So far I log-transformed (basis 10) the RMA score and centered them (subtracted the median). I called all genes which had a transformed score <0 as being inactive and scores >0 as being active.
Does anyone have a better methodology ?
I would suggest the following question instead of the one you're asking:
Can you actually determine if a gene is "active" (i.e. translated into protein) from [gene] expression data?
And I'll point you towards people who have published papers about it:
These are just a few papers that seem critical towards such a correlation. That is not to say that there is no good correlation for any gene. But I would be very surprised if you can make a general rule about it without checking in every cell type, tissue type and for every gene to see if such a correlation is or not acceptable.
Now, if you do a Pubmed search for the terms "correlation mRNA protein", you will find many papers that check for such correlations, but mostly for specific genes in specific tissues (often for cancer diagnostics purposes).
If you do find papers that state such correlations, genome wide using microarray data, I'd be highly suspicious of that paper.
So, obviously, you can not set "a" cut-off for determining this. My personal experience tells me that you can have gene transcription with no protein expression following it... Unfortunately, I have not published it yet :(
You're right in thinking that your methodology isn't a very good representation of the system. mRNAs (and their protein products) have a huge dynamic range.
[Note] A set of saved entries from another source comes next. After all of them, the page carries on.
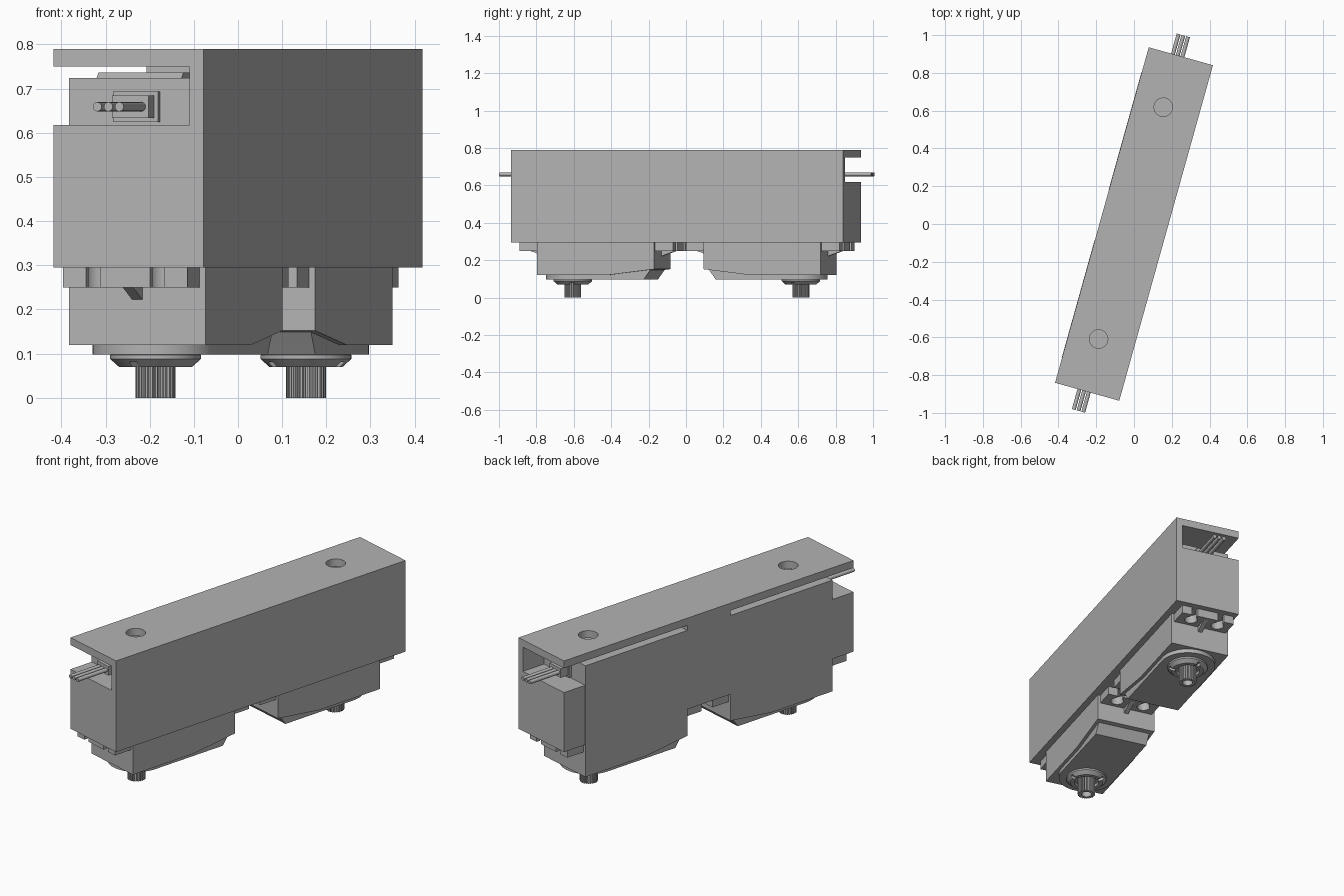
import bpy, bmesh
from math import sin, cos, pi, radians
from mathutils import Matrix

if "Cube" in bpy.data.objects:
    bpy.data.objects.remove(bpy.data.objects["Cube"])

grey = bpy.data.materials.new("light grey plastic")
grey.use_nodes = True
grey.diffuse_color = (0.45, 0.45, 0.45, 1)
grey.node_tree.nodes["Principled BSDF"].inputs["Base Color"].default_value = (0.45, 0.45, 0.45, 1)

HALF_W, HALF_L = 0.1765, 0.922     # housing half width and half length
INNER = 0.143                      # inside of the closed side wall
NEAR, FAR = 0.137, 0.787           # span of each servo from the middle
SHAFT, MID = 0.633, -0.017         # output shaft distance, servo centre line
parts = []


def finish(name, bm, keep=True):
    bmesh.ops.remove_doubles(bm, verts=bm.verts, dist=1e-5)
    bmesh.ops.recalc_face_normals(bm, faces=bm.faces)
    mesh = bpy.data.meshes.new(name)
    bm.to_mesh(mesh)
    bm.free()
    mesh.materials.append(grey)
    ob = bpy.data.objects.new(name, mesh)
    bpy.context.collection.objects.link(ob)
    if keep:
        parts.append(ob)
    return ob


def prism(name, pts, axis, lo, hi, keep=True):
    """Extrude an outline: (x, y) along z, or (y, z) along x."""
    bm = bmesh.new()
    place = (lambda a, b: (a, b, lo)) if axis == "z" else (lambda a, b: (lo, a, b))
    face = bm.faces.new([bm.verts.new(place(a, b)) for a, b in pts])
    out = bmesh.ops.extrude_face_region(bm, geom=[face])
    shift = (0, 0, hi - lo) if axis == "z" else (hi - lo, 0, 0)
    bmesh.ops.translate(bm, vec=shift, verts=[g for g in out["geom"] if isinstance(g, bmesh.types.BMVert)])
    return finish(name, bm, keep)


def box(name, x0, x1, y0, y1, z0, z1, keep=True):
    return prism(name, [(x0, y0), (x1, y0), (x1, y1), (x0, y1)], "z", z0, z1, keep)


def circle(cx, cy, r, n=32, start=0, end=2 * pi):
    steps = n if end - start > 6.28 else n + 1
    return [(cx + r * cos(start + (end - start) * i / n),
             cy + r * sin(start + (end - start) * i / n)) for i in range(steps)]


def lathe(name, profile, x, y, n=40):
    bm = bmesh.new()
    verts = [bm.verts.new((x + r, y, z)) for r, z in profile]
    edges = [bm.edges.new(p) for p in zip(verts, verts[1:])]
    bmesh.ops.spin(bm, geom=verts + edges, cent=(x, y, 0), axis=(0, 0, 1), angle=2 * pi, steps=n)
    return finish(name, bm)


def cut(ob, cutters):
    for c in cutters:
        mod = ob.modifiers.new("cut", "BOOLEAN")
        mod.operation, mod.solver, mod.object = "DIFFERENCE", "EXACT", c
        bpy.context.view_layer.objects.active = ob
        bpy.ops.object.modifier_apply(modifier=mod.name)
        bpy.data.objects.remove(c)


def ear(name, s, start, way):
    """Mounting ear with two keyhole slots open at its tip."""
    length, half, slot, r, c = 0.102, 0.146, 0.017, 0.033, 0.075
    pts = [(-half, 0), (half, 0), (half, length)]
    for k in (c, -c):
        arc = [(k + r * sin(t), length - 0.05 + r * cos(t))
               for t in [0.54 + (2 * pi - 1.08) * i / 20 for i in range(21)]]
        pts += [(k + slot, length)] + arc + [(k - slot, length)]
    pts.append((-half, length))
    prism(name, [(MID + u, s * (start + way * d)) for u, d in pts], "z", 0.25, 0.296)
    prism(name + "_rib", [(s * (start + way * d), z) for d, z in ((0, 0.25), (0.08, 0.25), (0, 0.222))],
          "x", MID - 0.012, MID + 0.012)


# Housing: block with two side pockets, cable windows and top holes
housing = box("housing", -HALF_W, HALF_W, -HALF_L, HALF_L, 0.295, 0.79)
cutters = []
for s in (-1, 1):
    y0, y1 = sorted((s * NEAR, s * FAR))
    cutters.append(box("pocket_cutter", -0.3, INNER, y0, y1, 0.2, 0.75, False))
    y0, y1 = sorted((s * (FAR - 0.05), s * 1.1))
    cutters.append(box("window_cutter", -0.3, INNER, y0, y1, 0.618, 0.75, False))
    cutters.append(prism("hole_cutter", circle(MID, s * 0.637, 0.049), "z", 0.7, 0.9, False))
cut(housing, cutters)

for s, side in ((-1, "front"), (1, "back")):
    # Servo body with a sloped underside, and a low lid
    body = [(FAR, 0.12), (FAR, 0.724), (NEAR, 0.724), (NEAR, 0.152), (0.4, 0.12)]
    prism(side + "_servo_body", [(s * d, z) for d, z in body], "x", -0.178, INNER)
    lid = [(FAR - 0.01, 0.72), (FAR - 0.03, 0.736), (NEAR + 0.03, 0.736), (NEAR + 0.01, 0.72)]
    prism(side + "_servo_lid", [(s * d, z) for d, z in lid], "x", MID - 0.1, MID + 0.1)

    # Gearbox cover: round at the shaft, sloped at the other end
    outline = circle(MID, SHAFT, 0.143, 24, 0, pi) + [(MID - 0.143, NEAR), (MID + 0.143, NEAR)]
    cover = prism(side + "_gear_cover", [(u, s * d) for u, d in outline], "z", 0.098, 0.16)
    slope = [(NEAR - 0.05, 0.08), (NEAR + 0.075, 0.08), (NEAR + 0.025, 0.15), (NEAR + 0.01, 0.17), (NEAR - 0.05, 0.17)]
    cut(cover, [prism("slope_cutter", [(s * d, z) for d, z in slope], "x", -0.3, 0.3, False)])

    # Mounting ears
    ear(side + "_outer_ear", s, FAR, 1)
    ear(side + "_inner_ear", s, NEAR, -1)

    # Shaft collar with a recessed ring and notches
    collar = lathe(side + "_shaft_collar", [(0, 0.11), (0.08, 0.11), (0.103, 0.097), (0.103, 0.088),
                                           (0.083, 0.07), (0.062, 0.07), (0.062, 0.086), (0, 0.086)], MID, s * SHAFT)
    notches = []
    for i in range(3):
        a = s * (pi / 2 + 0.3) + i * 2 * pi / 3
        n = box("notch_cutter", 0.05, 0.095, -0.01, 0.01, 0.06, 0.086, False)
        n.data.transform(Matrix.Translation((MID, s * SHAFT, 0)) @ Matrix.Rotation(a, 4, "Z"))
        notches.append(n)
    cut(collar, notches)

    # Splined, hollow output shaft
    teeth = 24
    spline = []
    for i in range(teeth):
        for off, r in ((0, 0.045), (0.4, 0.045), (0.55, 0.039), (0.85, 0.039)):
            a = 2 * pi * (i + off) / teeth
            spline.append((MID + r * cos(a), s * SHAFT + r * sin(a)))
    shaft = prism(side + "_output_shaft", spline, "z", 0, 0.1)
    cut(shaft, [prism("bore_cutter", circle(MID, s * SHAFT, 0.026, 20), "z", -0.1, 0.06, False)])

    # Cable grommet and three wires
    for tag, w, h, out in (("flange", 0.053, 0.034, 0.015), ("grommet", 0.043, 0.025, 0.06)):
        y0, y1 = sorted((s * (FAR - 0.01), s * (FAR + out)))
        box(side + "_cable_" + tag, MID - w, MID + w, y0, y1, 0.659 - h, 0.659 + h)
    for i in (-1, 0, 1):
        bm = bmesh.new()
        start, end = FAR, 1.032
        bmesh.ops.create_cone(bm, cap_ends=True, segments=14, radius1=0.0105, radius2=0.0105, depth=end - start,
                              matrix=Matrix.Translation((MID + i * 0.026, s * (start + end) / 2, 0.659))
                              @ Matrix.Rotation(pi / 2, 4, "X"))
        finish(f"{side}_wire_{i + 2}", bm)

# Turn the whole assembly and shade curved parts smoothly
bpy.ops.object.select_all(action="DESELECT")
for ob in parts:
    ob.data.transform(Matrix.Rotation(radians(-15.6), 4, "Z"))
    ob.select_set(True)
bpy.context.view_layer.objects.active = housing
bpy.ops.object.shade_smooth_by_angle(angle=radians(30))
Some are going to be expressed constantly at extremely low levels, and at the other extremes, you'll have genes that are highly expressed, but only for a short period of time. Taking the median level as the dividing line between on and off is going to give you huge numbers of false negatives (genes that are actually being transcribed and translated, but that you'll classify as "off")
I'd look at what the background noise level is, then run some stats to determine which probes give you signal significantly above that level. Any gene meeting that criteria should probably be considered "on". I suspect that may not divide the set as nicely as you'd hope, though.
Maybe if you tell us more about what exactly you're trying to do, we can offer more constructive advice.
Sounds like your trying to find genes which actually switch from on-to-off (or vice-versa) based on cell-type, condition, etc. Not all genes have this type of behavior ... some are graded (like a dimer switch). There are numerous papers that discuss techniques for finding genes which have "bi-modal" expression patterns. Since they are a mixture of two expressions patterns it is likely that they have "on" and "off" pattern.
This article explain the technique and includes Matlab code that should do the whole thing for you.